Berlin/Rome - Yesterday, on 2 July 2021, Italy’s highest court confirmed the sentence of 30 years’ prison for four Libyan footballers accused of murder and people smuggling. Human rights organizations and journalists have highlighted that the investigation and trials have been characterized by contradictions in the witness statements and inconsistencies.
The four young men – Joma, Ali, Abdelrahman and Mohannad – left Libya in 2015, fleeing the civil war and hoping to continue their careers on the pitch in Europe. Tragically, 49 other migrants trapped below deck died during the journey across the Mediterranean. The police investigations following the landing identified the four Libyan migrants as part of the ship’s ‘crew’ and responsible for the deaths. Yet journalists and their defense lawyers have noted inconsistencies and errors in the investigation and trials for years.
"We have been informed that the cassation court has rejected the appeals and confirmed the conviction. We will wait for the judge to submit the official explanation and meanwhile we will start working on reopening the case because we are convinced of our clients' innocence." Serena Romano, the lawyer defending Joma Tarek.
Claudia Gazzini from the International Crisis Group states: "There continues to be a judicial stubborness to this case, which is really disconcerting. But we continue to believe in the innocence of these young men and will continue to fight for their release."
The four accused, who have already been in prison for more than five years, as well as their families back in Libya, maintain their innocence. In a letter sent from prison, Ali, one of the defendants, writes: "They only asked me if I was from Libya, and I answered 'yes'. They brought me away because I come from a country where the war reigns and only due to a bottle of water, that I didn’t even hand over, they condemned me to 30 years."

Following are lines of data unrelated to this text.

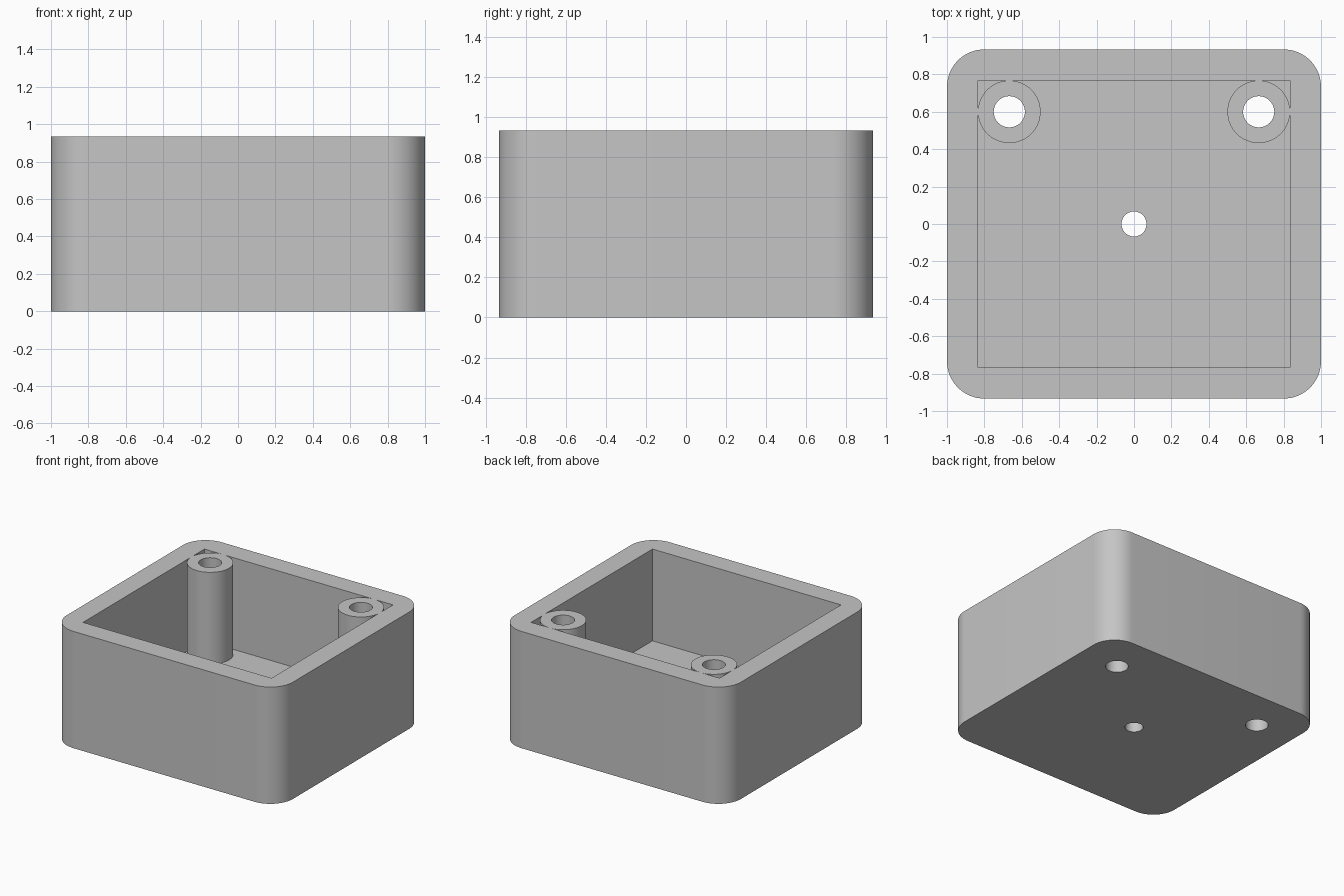
import bpy
import bmesh
from math import radians

cube = bpy.data.objects.get("Cube")
if cube:
    bpy.data.objects.remove(cube, do_unlink=True)

U = 1 / 30                       # one design unit
WIDTH, DEPTH, HEIGHT = 60 * U, 56 * U, 28 * U
WALL, FLOOR, CORNER = 5 * U, 6 * U, 6 * U

grey = bpy.data.materials.new("plain grey")
grey.use_nodes = True
grey.diffuse_color = (0.56, 0.56, 0.56, 1)
grey.node_tree.nodes["Principled BSDF"].inputs["Base Color"].default_value = (0.56, 0.56, 0.56, 1)


def finish(name, bm):
    mesh = bpy.data.meshes.new(name)
    bm.to_mesh(mesh)
    bm.free()
    mesh.materials.append(grey)
    obj = bpy.data.objects.new(name, mesh)
    bpy.context.collection.objects.link(obj)
    return obj


def block(name, w, d, z0, z1, radius=0):
    bm = bmesh.new()
    bmesh.ops.create_cube(bm, size=1)
    for v in bm.verts:
        v.co = (v.co.x * w, v.co.y * d, z0 if v.co.z < 0 else z1)
    if radius:
        upright = [e for e in bm.edges if abs(e.verts[0].co.z - e.verts[1].co.z) > 0.1]
        bmesh.ops.bevel(bm, geom=upright, offset=radius, segments=16,
                        profile=0.5, affect='EDGES')
    return finish(name, bm)


def cylinder(name, x, y, r, z0, z1):
    bm = bmesh.new()
    bmesh.ops.create_cone(bm, cap_ends=True, segments=64, radius1=r, radius2=r, depth=z1 - z0)
    bmesh.ops.translate(bm, verts=bm.verts, vec=(x, y, (z0 + z1) / 2))
    return finish(name, bm)


def combine(target, tool, operation):
    tool.hide_render = True
    mod = target.modifiers.new(tool.name, 'BOOLEAN')
    mod.operation, mod.solver, mod.object = operation, 'EXACT', tool
    bpy.context.view_layer.objects.active = target
    bpy.ops.object.modifier_apply(modifier=mod.name)
    bpy.data.objects.remove(tool, do_unlink=True)


# Rounded box with a square-cornered cavity
box = block("open_box", WIDTH, DEPTH, 0, HEIGHT, CORNER)
combine(box, block("cavity", WIDTH - 2 * WALL, DEPTH - 2 * WALL, FLOOR, HEIGHT + 0.2), 'DIFFERENCE')

# Screw posts in the rear corners, just merging into the walls
for side in (-1, 1):
    x, y = side * 20 * U, 18 * U
    combine(box, cylinder("screw_post", x, y, 5.02 * U, FLOOR / 2, HEIGHT), 'UNION')
    combine(box, cylinder("screw_hole", x, y, 2.5 * U, -0.2, HEIGHT + 0.2), 'DIFFERENCE')

# Hole through the middle of the floor
combine(box, cylinder("floor_hole", 0, 0, 2 * U, -0.2, FLOOR + 0.2), 'DIFFERENCE')

# Smooth curved walls, crisp edges
bpy.ops.object.select_all(action='DESELECT')
box.select_set(True)
bpy.context.view_layer.objects.active = box
bpy.ops.object.shade_smooth_by_angle(angle=radians(30))
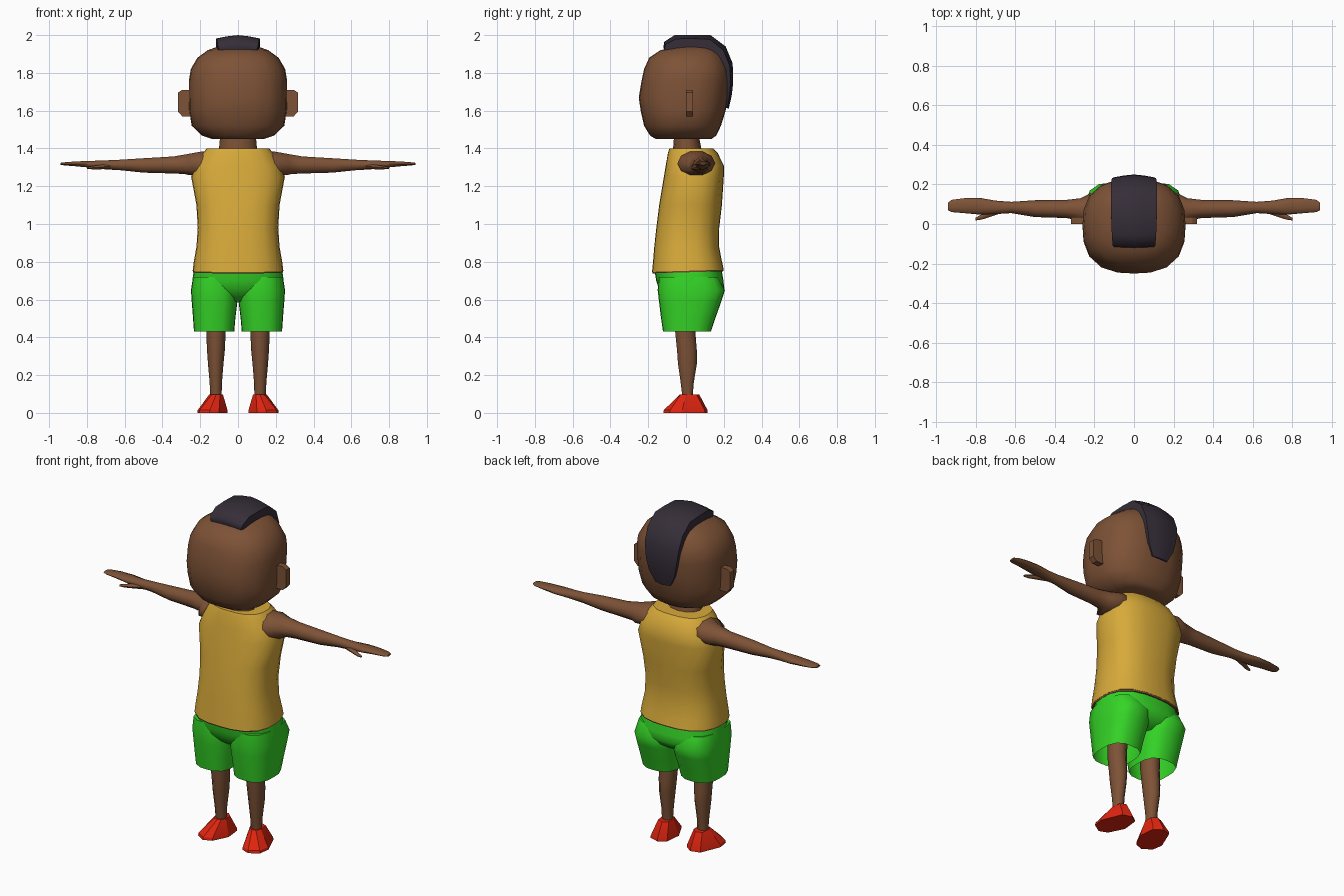
import bpy, bmesh, math

def material(name, color):
    m = bpy.data.materials.new(name)
    m.diffuse_color = (*color, 1)
    return m

SKIN = material("brown skin", (0.205, 0.084, 0.037))
YELLOW = material("yellow cloth", (0.68, 0.40, 0.042))
GREEN = material("green cloth", (0.035, 0.66, 0.02))
RED = material("red shoe", (0.74, 0.018, 0.005))
HAIR = material("dark hair", (0.036, 0.027, 0.040))

def loft(name, rings, mat, caps=(True, True), mirror=False, angle=45, closed=True):
    """Skin a list of point rings with quads."""
    bm = bmesh.new()
    rows = [[bm.verts.new(p) for p in ring] for ring in rings]
    n = len(rows[0])
    for a, b in zip(rows, rows[1:]):
        for i in range(n if closed else n - 1):
            j = (i + 1) % n
            bm.faces.new((a[i], a[j], b[j], b[i]))
    if caps[0]:
        bm.faces.new(rows[0][::-1])
    if caps[1]:
        bm.faces.new(rows[-1])
    bmesh.ops.recalc_face_normals(bm, faces=bm.faces)
    me = bpy.data.meshes.new(name)
    bm.to_mesh(me)
    bm.free()
    me.materials.append(mat)
    ob = bpy.data.objects.new(name, me)
    bpy.context.collection.objects.link(ob)
    bpy.ops.object.select_all(action='DESELECT')
    ob.select_set(True)
    bpy.context.view_layer.objects.active = ob
    bpy.ops.object.shade_smooth_by_angle(angle=math.radians(angle))
    if mirror:
        ob.modifiers.new("mirror", 'MIRROR')
    return ob

def oval(u0, u1, v0, v1, n, p=2.0):
    """Rounded-square outline filling the given bounds."""
    pts = []
    for i in range(n):
        t = 2 * math.pi * i / n
        c, s = math.cos(t), math.sin(t)
        k = (abs(c) ** p + abs(s) ** p) ** (-1 / p)
        pts.append(((u0 + u1) / 2 + (u1 - u0) / 2 * c * k,
                    (v0 + v1) / 2 + (v1 - v0) / 2 * s * k))
    return pts

def level(z, x0, x1, y0, y1, n=16, p=2.0, tilt=0.0):
    return [(x, y, z + tilt * y) for x, y in oval(x0, x1, y0, y1, n, p)]

def upright(name, table, mat, n=16, p=2.0, **kw):
    return loft(name, [level(*row, n=n, p=p) for row in table], mat, **kw)

# Head: z, x range, y range
upright("head", [(z, -w, w, y0, y1) for z, w, y0, y1 in [
    (1.45, 0.135, -0.16, 0.135), (1.468, 0.19, -0.19, 0.16),
    (1.52, 0.245, -0.222, 0.185), (1.60, 0.258, -0.24, 0.21),
    (1.67, 0.26, -0.25, 0.222), (1.76, 0.26, -0.235, 0.228),
    (1.82, 0.25, -0.222, 0.225), (1.88, 0.215, -0.195, 0.20),
    (1.92, 0.16, -0.135, 0.17), (1.942, 0.10, -0.05, 0.13)]],
    SKIN, n=20, p=2.6, angle=60)

# Ears: flat rounded plates
ear = [(0.23, 1.57), (0.295, 1.57), (0.318, 1.595), (0.318, 1.695), (0.295, 1.71), (0.23, 1.71)]
loft("ears", [[(x, y, z) for x, z in ear] for y in (0.0, 0.036)], SKIN, mirror=True, angle=30)

# Hair strip running from forehead over the crown to the nape:
# half width, outer (y, z), inner (y, z)
strip = [(0.10, -0.12, 1.935, -0.105, 1.90), (0.108, -0.115, 1.965, -0.09, 1.915),
         (0.112, -0.06, 2.0, -0.03, 1.93), (0.115, 0.04, 2.0, 0.03, 1.935),
         (0.116, 0.13, 2.0, 0.12, 1.92), (0.116, 0.21, 1.94, 0.165, 1.87),
         (0.112, 0.247, 1.85, 0.19, 1.81), (0.10, 0.25, 1.75, 0.20, 1.74),
         (0.085, 0.242, 1.68, 0.20, 1.68), (0.05, 0.226, 1.61, 0.20, 1.62)]
hair = []
for w, oy, oz, iy, iz in strip:
    my, mz = oy + (iy - oy) * 0.28, oz + (iz - oz) * 0.28
    hair.append([(-w, iy, iz), (-w, my, mz), (-w * 0.5, oy + (iy - oy) * 0.1, oz + (iz - oz) * 0.1),
                 (0, oy, oz), (w * 0.5, oy + (iy - oy) * 0.1, oz + (iz - oz) * 0.1),
                 (w, my, mz), (w, iy, iz)])
loft("hair", hair, HAIR, angle=50)

# Neck
upright("neck", [(1.36, -0.105, 0.105, -0.07, 0.09), (1.405, -0.10, 0.10, -0.068, 0.08),
                 (1.48, -0.093, 0.093, -0.062, 0.065)], SKIN, n=12)

# Sleeveless shirt, hem slightly raised at the back
shirt = [(0.752, 0.24, -0.18, 0.20, 0.03), (0.80, 0.234, -0.175, 0.19, 0.02),
         (0.88, 0.22, -0.168, 0.175, 0), (0.98, 0.213, -0.157, 0.176, 0),
         (1.10, 0.22, -0.142, 0.19, 0), (1.25, 0.248, -0.117, 0.20, 0),
         (1.31, 0.225, -0.107, 0.20, 0), (1.375, 0.187, -0.096, 0.168, 0),
         (1.40, 0.165, -0.088, 0.145, 0)]
loft("shirt", [level(z, -w, w, y0, y1, 20, 2.7, t) for z, w, y0, y1, t in shirt], YELLOW, angle=40)

# Thin skin line below the hem
loft("waist", [level(z, -w, w, y0, y1, 20, 2.7, 0.03) for z, w, y0, y1 in
               [(0.744, 0.237, -0.177, 0.197), (0.753, 0.239, -0.179, 0.199)]], SKIN)

# Shorts: seat plus two open legs
upright("shorts_seat", [(0.59, -0.14, 0.14, -0.07, 0.13), (0.62, -0.20, 0.20, -0.115, 0.175),
                        (0.66, -0.243, 0.243, -0.145, 0.203), (0.70, -0.242, 0.242, -0.158, 0.198),
                        (0.75, -0.235, 0.235, -0.166, 0.19)], GREEN, n=20, p=2.6, angle=60)
upright("shorts_legs", [(0.43, 0.02, 0.233, -0.122, 0.132), (0.50, 0.014, 0.238, -0.132, 0.155),
                        (0.59, 0.003, 0.245, -0.143, 0.187), (0.65, 0.001, 0.249, -0.15, 0.206),
                        (0.72, 0.02, 0.238, -0.145, 0.17)],
        GREEN, n=16, p=3.0, caps=(False, True), mirror=True, angle=60)

# Lower legs
upright("legs", [(0.08, 0.087, 0.147, -0.02, 0.036), (0.16, 0.085, 0.15, -0.03, 0.043),
                 (0.26, 0.077, 0.159, -0.045, 0.06), (0.33, 0.07, 0.164, -0.05, 0.06),
                 (0.43, 0.065, 0.168, -0.06, 0.052), (0.60, 0.06, 0.17, -0.06, 0.06)],
        SKIN, n=10, mirror=True)

# Shoes: faceted wedges, toes turned outward
sole = [(0.065, 0.085), (0.055, -0.01), (0.10, -0.10), (0.15, -0.12),
        (0.205, -0.085), (0.215, -0.02), (0.165, 0.10), (0.11, 0.115)]
collar = [(0.083, 0.045), (0.08, 0.0), (0.095, -0.025), (0.115, -0.032),
          (0.138, -0.028), (0.152, 0.0), (0.146, 0.055), (0.11, 0.07)]
rim = [(a * 0.97 + c * 0.03, b * 0.97 + d * 0.03) for (a, b), (c, d) in zip(sole, collar)]
loft("shoes", [[(x, y, z) for x, y in ring] for ring, z in ((sole, 0), (rim, 0.015), (collar, 0.098))],
     RED, mirror=True, angle=25)

# Arms: x, y range, z range, slant of the ring
arm = [(0.175, -0.045, 0.15, 1.255, 1.385, 0.55), (0.222, -0.045, 0.155, 1.255, 1.388, 0.55),
       (0.27, 0.015, 0.13, 1.262, 1.375, 0.25), (0.34, 0.03, 0.122, 1.265, 1.36, 0),
       (0.50, 0.035, 0.12, 1.27, 1.35, 0), (0.62, 0.055, 0.112, 1.283, 1.342, 0),
       (0.70, 0.05, 0.118, 1.288, 1.338, 0), (0.78, 0.048, 0.132, 1.297, 1.335, 0),
       (0.86, 0.055, 0.13, 1.305, 1.332, 0), (0.92, 0.06, 0.122, 1.31, 1.327, 0),
       (0.94, 0.07, 0.108, 1.313, 1.324, 0)]
loft("arms", [[(x - s * (z - (z0 + z1) / 2), y, z) for y, z in oval(y0, y1, z0, z1, 10)]
              for x, y0, y1, z0, z1, s in arm], SKIN, mirror=True, angle=60)

# Thumbs
thumb = [(0.66, 0.058, 0.095, 1.29, 1.325), (0.72, 0.038, 0.075, 1.288, 1.316),
         (0.77, 0.022, 0.048, 1.288, 1.308), (0.80, 0.018, 0.032, 1.291, 1.302)]
loft("thumbs", [[(x, y, z) for y, z in oval(y0, y1, z0, z1, 6)] for x, y0, y1, z0, z1 in thumb],
     SKIN, mirror=True, angle=60)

The NGO ‘borderline-europe’, who is in contact with two of the accused and their families, comments: “We are deeply disappointed in today’s decision, for the four young men and their families in Libya who have not seen them for years. We have followed many similar cases before in which authorities arrest people who seek safety and have themselves paid for the trip across the sea as the 'smugglers'. Like this, people with limited resources to defend themselves in court are presented as 'culprits' and held responsible for migrant boat disasters, while the real culprits are European governments who close borders and force people into dangerous situations."
The basis for this is legislation that considers any person found to have played an active role during the crossing as a smuggler, from holding the tiller to steering the boat, distributing water or bailing out a leak, charges ranging from simple smuggling to transnational criminal conspiracy and — if people suffocate below deck or drown when a boat capsized — even murder. The arrests that follow these often-unfounded accusations of smuggling are arbitrary, built on hasty investigations and coercive interrogations. At sea, witnesses are interviewed by the police mere hours after their rescue, usually still in a state of shock after surviving a shipwreck.
While European sea rescuers and activists gain a lot of media attention when becoming the target of increasing criminalisation, the everyday practice of incarcerating non-Europeans facing the very same accusations goes almost unnoticed. However, they constitute the majority of those being arrested and imprisoned in Italy and Greece on grounds of alleged "smuggling" and "aiding illegal immigration".
© Foto: Michele Bitetto, Unsplash
Friday, 03 July 2021